▶ [TASK BRIEF]: Restate word for word the span that opens with the line containing "(.46, -.01, 1.27)]])" and closes with the final line of the data; give only those lines.

------------------------------------

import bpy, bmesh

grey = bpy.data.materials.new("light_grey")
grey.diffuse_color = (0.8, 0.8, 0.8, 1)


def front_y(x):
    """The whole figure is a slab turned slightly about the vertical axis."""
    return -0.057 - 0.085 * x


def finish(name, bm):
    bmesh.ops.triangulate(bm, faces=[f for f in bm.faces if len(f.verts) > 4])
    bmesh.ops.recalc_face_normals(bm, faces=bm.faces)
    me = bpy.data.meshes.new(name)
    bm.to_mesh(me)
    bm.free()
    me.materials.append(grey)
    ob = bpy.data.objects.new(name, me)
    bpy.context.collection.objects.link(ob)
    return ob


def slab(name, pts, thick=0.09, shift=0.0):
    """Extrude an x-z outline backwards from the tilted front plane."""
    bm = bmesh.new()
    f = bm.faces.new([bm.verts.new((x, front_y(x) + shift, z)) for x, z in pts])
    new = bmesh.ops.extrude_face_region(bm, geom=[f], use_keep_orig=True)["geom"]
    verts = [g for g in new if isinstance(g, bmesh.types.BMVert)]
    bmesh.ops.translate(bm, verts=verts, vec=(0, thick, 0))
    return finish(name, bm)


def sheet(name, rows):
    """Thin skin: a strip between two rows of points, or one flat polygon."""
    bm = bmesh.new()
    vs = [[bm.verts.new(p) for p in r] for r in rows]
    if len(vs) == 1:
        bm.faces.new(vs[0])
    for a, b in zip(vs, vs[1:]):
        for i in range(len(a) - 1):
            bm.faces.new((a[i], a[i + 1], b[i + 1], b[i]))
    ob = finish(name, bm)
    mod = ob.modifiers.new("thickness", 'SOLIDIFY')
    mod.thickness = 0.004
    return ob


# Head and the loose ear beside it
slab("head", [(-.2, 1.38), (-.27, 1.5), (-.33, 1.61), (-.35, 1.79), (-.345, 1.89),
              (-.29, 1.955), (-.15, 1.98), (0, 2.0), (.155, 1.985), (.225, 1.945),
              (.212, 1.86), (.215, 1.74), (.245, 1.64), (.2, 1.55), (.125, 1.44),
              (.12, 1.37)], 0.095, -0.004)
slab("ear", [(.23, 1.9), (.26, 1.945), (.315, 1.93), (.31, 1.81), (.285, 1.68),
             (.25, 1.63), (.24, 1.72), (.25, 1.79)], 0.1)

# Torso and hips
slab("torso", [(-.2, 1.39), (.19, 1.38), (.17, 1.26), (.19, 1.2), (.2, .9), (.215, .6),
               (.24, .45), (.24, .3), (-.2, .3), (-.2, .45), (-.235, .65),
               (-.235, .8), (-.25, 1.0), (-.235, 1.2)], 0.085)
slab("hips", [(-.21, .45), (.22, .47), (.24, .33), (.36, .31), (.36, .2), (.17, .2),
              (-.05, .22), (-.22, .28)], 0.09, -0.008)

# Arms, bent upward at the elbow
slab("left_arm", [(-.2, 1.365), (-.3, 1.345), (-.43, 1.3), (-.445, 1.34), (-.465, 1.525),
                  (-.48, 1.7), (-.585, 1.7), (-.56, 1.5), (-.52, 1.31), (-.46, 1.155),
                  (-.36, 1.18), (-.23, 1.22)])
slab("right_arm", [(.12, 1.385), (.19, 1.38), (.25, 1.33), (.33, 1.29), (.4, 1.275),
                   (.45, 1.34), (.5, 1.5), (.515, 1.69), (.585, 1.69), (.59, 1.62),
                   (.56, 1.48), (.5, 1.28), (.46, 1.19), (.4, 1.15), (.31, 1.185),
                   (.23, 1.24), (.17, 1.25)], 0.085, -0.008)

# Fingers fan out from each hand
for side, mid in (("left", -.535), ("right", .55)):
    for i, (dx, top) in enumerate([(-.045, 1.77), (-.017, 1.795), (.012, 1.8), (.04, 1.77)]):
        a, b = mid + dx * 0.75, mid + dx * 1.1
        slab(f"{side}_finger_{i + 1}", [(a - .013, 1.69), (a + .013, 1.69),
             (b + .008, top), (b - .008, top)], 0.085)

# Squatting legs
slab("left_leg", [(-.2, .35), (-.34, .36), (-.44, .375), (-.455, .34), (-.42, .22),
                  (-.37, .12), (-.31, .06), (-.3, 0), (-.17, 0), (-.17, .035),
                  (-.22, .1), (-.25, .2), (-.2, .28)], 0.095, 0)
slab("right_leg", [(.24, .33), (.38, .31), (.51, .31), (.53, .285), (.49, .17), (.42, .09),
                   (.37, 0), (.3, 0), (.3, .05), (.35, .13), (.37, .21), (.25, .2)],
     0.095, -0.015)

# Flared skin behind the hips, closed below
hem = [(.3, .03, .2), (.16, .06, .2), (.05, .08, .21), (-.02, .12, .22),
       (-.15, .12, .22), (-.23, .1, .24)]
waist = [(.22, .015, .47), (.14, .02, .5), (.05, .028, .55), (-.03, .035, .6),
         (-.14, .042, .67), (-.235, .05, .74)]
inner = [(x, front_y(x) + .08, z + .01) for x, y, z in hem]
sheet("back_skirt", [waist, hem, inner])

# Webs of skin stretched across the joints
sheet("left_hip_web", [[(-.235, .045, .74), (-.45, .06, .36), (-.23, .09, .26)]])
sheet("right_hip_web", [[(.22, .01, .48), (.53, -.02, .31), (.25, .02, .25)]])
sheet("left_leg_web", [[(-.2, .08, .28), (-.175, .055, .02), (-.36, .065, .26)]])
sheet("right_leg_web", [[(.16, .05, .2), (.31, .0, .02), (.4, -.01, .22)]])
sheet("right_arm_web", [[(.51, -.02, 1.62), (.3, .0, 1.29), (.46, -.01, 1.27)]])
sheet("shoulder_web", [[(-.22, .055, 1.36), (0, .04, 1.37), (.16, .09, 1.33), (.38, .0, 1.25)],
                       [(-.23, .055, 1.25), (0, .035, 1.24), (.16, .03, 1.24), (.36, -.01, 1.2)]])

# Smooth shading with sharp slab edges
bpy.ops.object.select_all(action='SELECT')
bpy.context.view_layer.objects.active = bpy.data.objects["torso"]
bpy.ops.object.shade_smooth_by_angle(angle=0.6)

------------------------------------

▶ [ANSWER SPACE]:
sheet("right_arm_web", [[(.51, -.02, 1.62), (.3, .0, 1.29), (.46, -.01, 1.27)]])
sheet("shoulder_web", [[(-.22, .055, 1.36), (0, .04, 1.37), (.16, .09, 1.33), (.38, .0, 1.25)],
                       [(-.23, .055, 1.25), (0, .035, 1.24), (.16, .03, 1.24), (.36, -.01, 1.2)]])

# Smooth shading with sharp slab edges
bpy.ops.object.select_all(action='SELECT')
bpy.context.view_layer.objects.active = bpy.data.objects["torso"]
bpy.ops.object.shade_smooth_by_angle(angle=0.6)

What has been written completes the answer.